My last blog post looked at why the merger plans by Abington Health and Holy Redeemer Health System failed, ending with the alienation of the entire community. With this post, I want to explore the successful merger on July 1 of seven United Way chapters in Pennsylvania and New Jersey.
Why did the United Way merger come together while the Abington and Holy Redeemer effort failed?
I spoke recently with Jill Michal, President and CEO of United Way of Greater Philadelphia and Southern New Jersey. While Michal would not compare the United Way merger with any other nonprofit merger, successful or unsuccessful, she was willing to provide insights about what she feels allowed the United Way merger to come together so well.
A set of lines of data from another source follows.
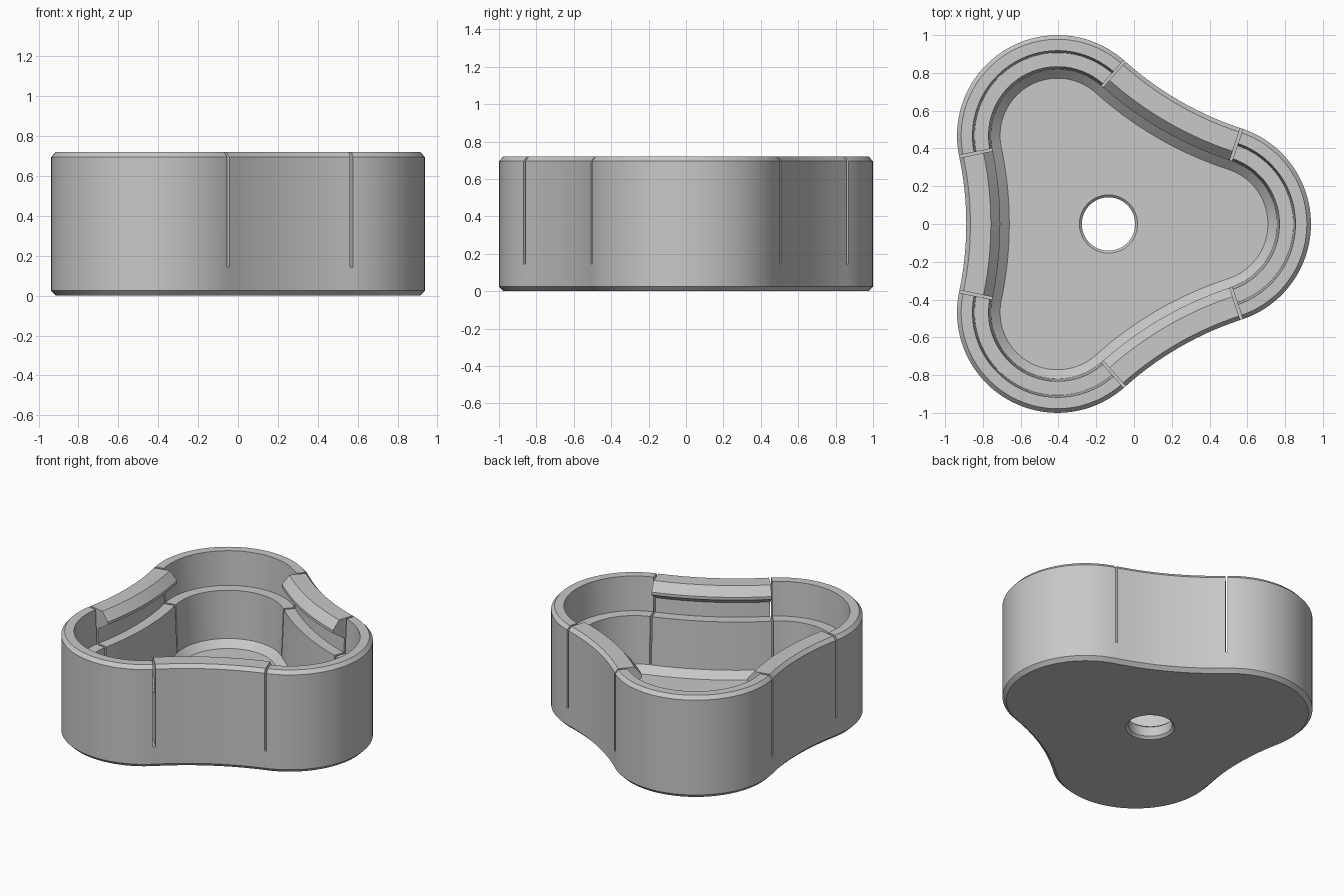
import bpy, bmesh, math
from mathutils import Vector

if "Cube" in bpy.data.objects:
    bpy.data.objects.remove(bpy.data.objects["Cube"])

# Main dimensions of the three-lobed tray
LOBE_R, LOBE_DIST, WAIST = 0.532, 0.54, 0.753   # lobe radius, lobe offset, waist distance
CENTRE_X, SLOT_HALF = -0.135, 0.0075
SLOT_Z, FLOOR = 0.145, 0.097                    # slot bottom, floor height

# Concave arcs tangent to both neighbouring lobes
hx, hy = LOBE_DIST / 2, LOBE_DIST * math.sqrt(3) / 2
k = WAIST - LOBE_R
D = (hx * hx + hy * hy - k * k) / (2 * (hx - k))
ARC_R = D - WAIST
TAN = math.atan2(hy, D - hx)
LOBE_END = math.radians(60) + TAN


def polar(r, a):
    return Vector((r * math.cos(a), r * math.sin(a)))


# Wall sections as (inward offset, height) above the slot bottom
ledge = [(0.093, 0.48), (0.167, 0.48), (0.18, SLOT_Z)]
sections = {
    "lobe": [(0, SLOT_Z), (0, 0.695), (0.022, 0.72), (0.082, 0.72)] + ledge,
    "clip": [(0, SLOT_Z), (0, 0.695), (0.022, 0.72), (0.13, 0.72), (0.18, 0.66),
             (0.18, 0.64), (0.088, 0.58)] + ledge,
    "slot": [(0, SLOT_Z), (0.18, SLOT_Z)],
}
# Hole through the floor as (radius, height), chamfered on both sides
hole = [(0.154, FLOOR), (0.141, FLOOR - 0.013), (0.141, 0.016), (0.157, 0)]

# Columns around the outline: base point, outward normal, section that follows
columns = []
for s in range(3):
    turn = s * math.radians(120)
    end = LOBE_END - SLOT_HALF / LOBE_R
    n = 40
    for i in range(n + 1):
        a = turn - end + 2 * end * i / n
        columns.append((polar(LOBE_DIST, turn) + polar(LOBE_R, a), polar(1, a),
                        "lobe" if i < n else "slot"))
    end = TAN - SLOT_HALF / ARC_R
    mid = turn + math.radians(60)
    n = 14
    for i in range(n + 1):
        a = mid + end - 2 * end * i / n
        columns.append((polar(D, mid) - polar(ARC_R, a), polar(1, a),
                        "clip" if i < n else "slot"))

bm = bmesh.new()
cache = {}


def vert(c, kind, p):
    """Shared vertex on column c, either at a wall offset or on the hole."""
    key = (c, kind, p)
    if key not in cache:
        base, normal, _ = columns[c]
        xy = base - normal * p[0] if kind == "wall" else base.normalized() * p[0]
        cache[key] = bm.verts.new((xy.x + CENTRE_X, xy.y, p[1]))
    return cache[key]


# Sweep the closed section from column to column
for c in range(len(columns)):
    d = (c + 1) % len(columns)
    kind = columns[c][2]
    ring = [("wall", (0.025, 0)), ("wall", (0, 0.025))]
    ring += [("wall", p) for p in sections[kind]]
    ring += [("wall", (0.228, FLOOR))]           # chamfer down to the floor
    ring += [("hole", p) for p in hole]
    for i, p in enumerate(ring):
        q = ring[(i + 1) % len(ring)]
        bm.faces.new((vert(c, *p), vert(d, *p), vert(d, *q), vert(c, *q)))
    # Slot side walls close the section where it changes
    if columns[c - 1][2] != kind:
        name = kind if kind != "slot" else columns[c - 1][2]
        bm.faces.new([vert(c, "wall", p) for p in sections[name]])

bmesh.ops.recalc_face_normals(bm, faces=bm.faces)
mesh = bpy.data.meshes.new("tray_body")
bm.to_mesh(mesh)
bm.free()

tray = bpy.data.objects.new("tray_body", mesh)
bpy.context.collection.objects.link(tray)
grey = bpy.data.materials.new("light_grey")
grey.diffuse_color = (0.58, 0.58, 0.58, 1)
grey.use_nodes = True
grey.node_tree.nodes["Principled BSDF"].inputs["Base Color"].default_value = grey.diffuse_color
mesh.materials.append(grey)

bpy.context.view_layer.objects.active = tray
tray.select_set(True)
bpy.ops.object.shade_smooth_by_angle(angle=math.radians(25))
In short, she indicated that the merger was made possible because of shared values and enormous trust.
Given that each of the organizations in the merger were all United Way chapters, it’s easy to understand that they certainly held common values. Unfortunately, while Abington and Holy Redeemer both operate hospitals, the core values of each system are quite different; Abington has secular values while Holy Redeemer has Roman Catholic values. Sadly, the leadership of those organizations did not seem to anticipate how this would lead to controversy.
The United Way chapters developed trust in one another in a variety of ways. For more than a decade, the United Way chapters in the region engaged in collaborative efforts. Volunteer leaders and staff knew many of their counterparts and had worked collaboratively with them.
The merger exploration was not rushed; Michal says it took two years of work to explore a merger and craft an agreement. The time allowed each of the chapters to become comfortable with the merger idea and to work through the many details.
Early on, the merger discussions involved key staff and board members. As the talks became more focused and serious, the United Way discreetly reached-out to other stakeholders, according to Michal. This engagement also helped further build trust.
Susan J. Alston is a development professional who wrote an interesting research paper while in graduate school at Bay Path College. Fundraising Data Analysis and Stakeholder Communications: Considerations Prior to a Nonprofit Merger looks at the role that communications play in nonprofit mergers:
Orchestrating timely and hierarchal communications about the impending merger with stakeholders (state and private funders, past board members, major donors, and other key volunteers, staff) in an effort to encourage positive and supportive engagement will retain loyalty to the mission and purpose of the newly merged organization.”
I thank Alston for sharing her paper with us.
The United Way seems to have understood the link between effective communications and trust that Alston explored.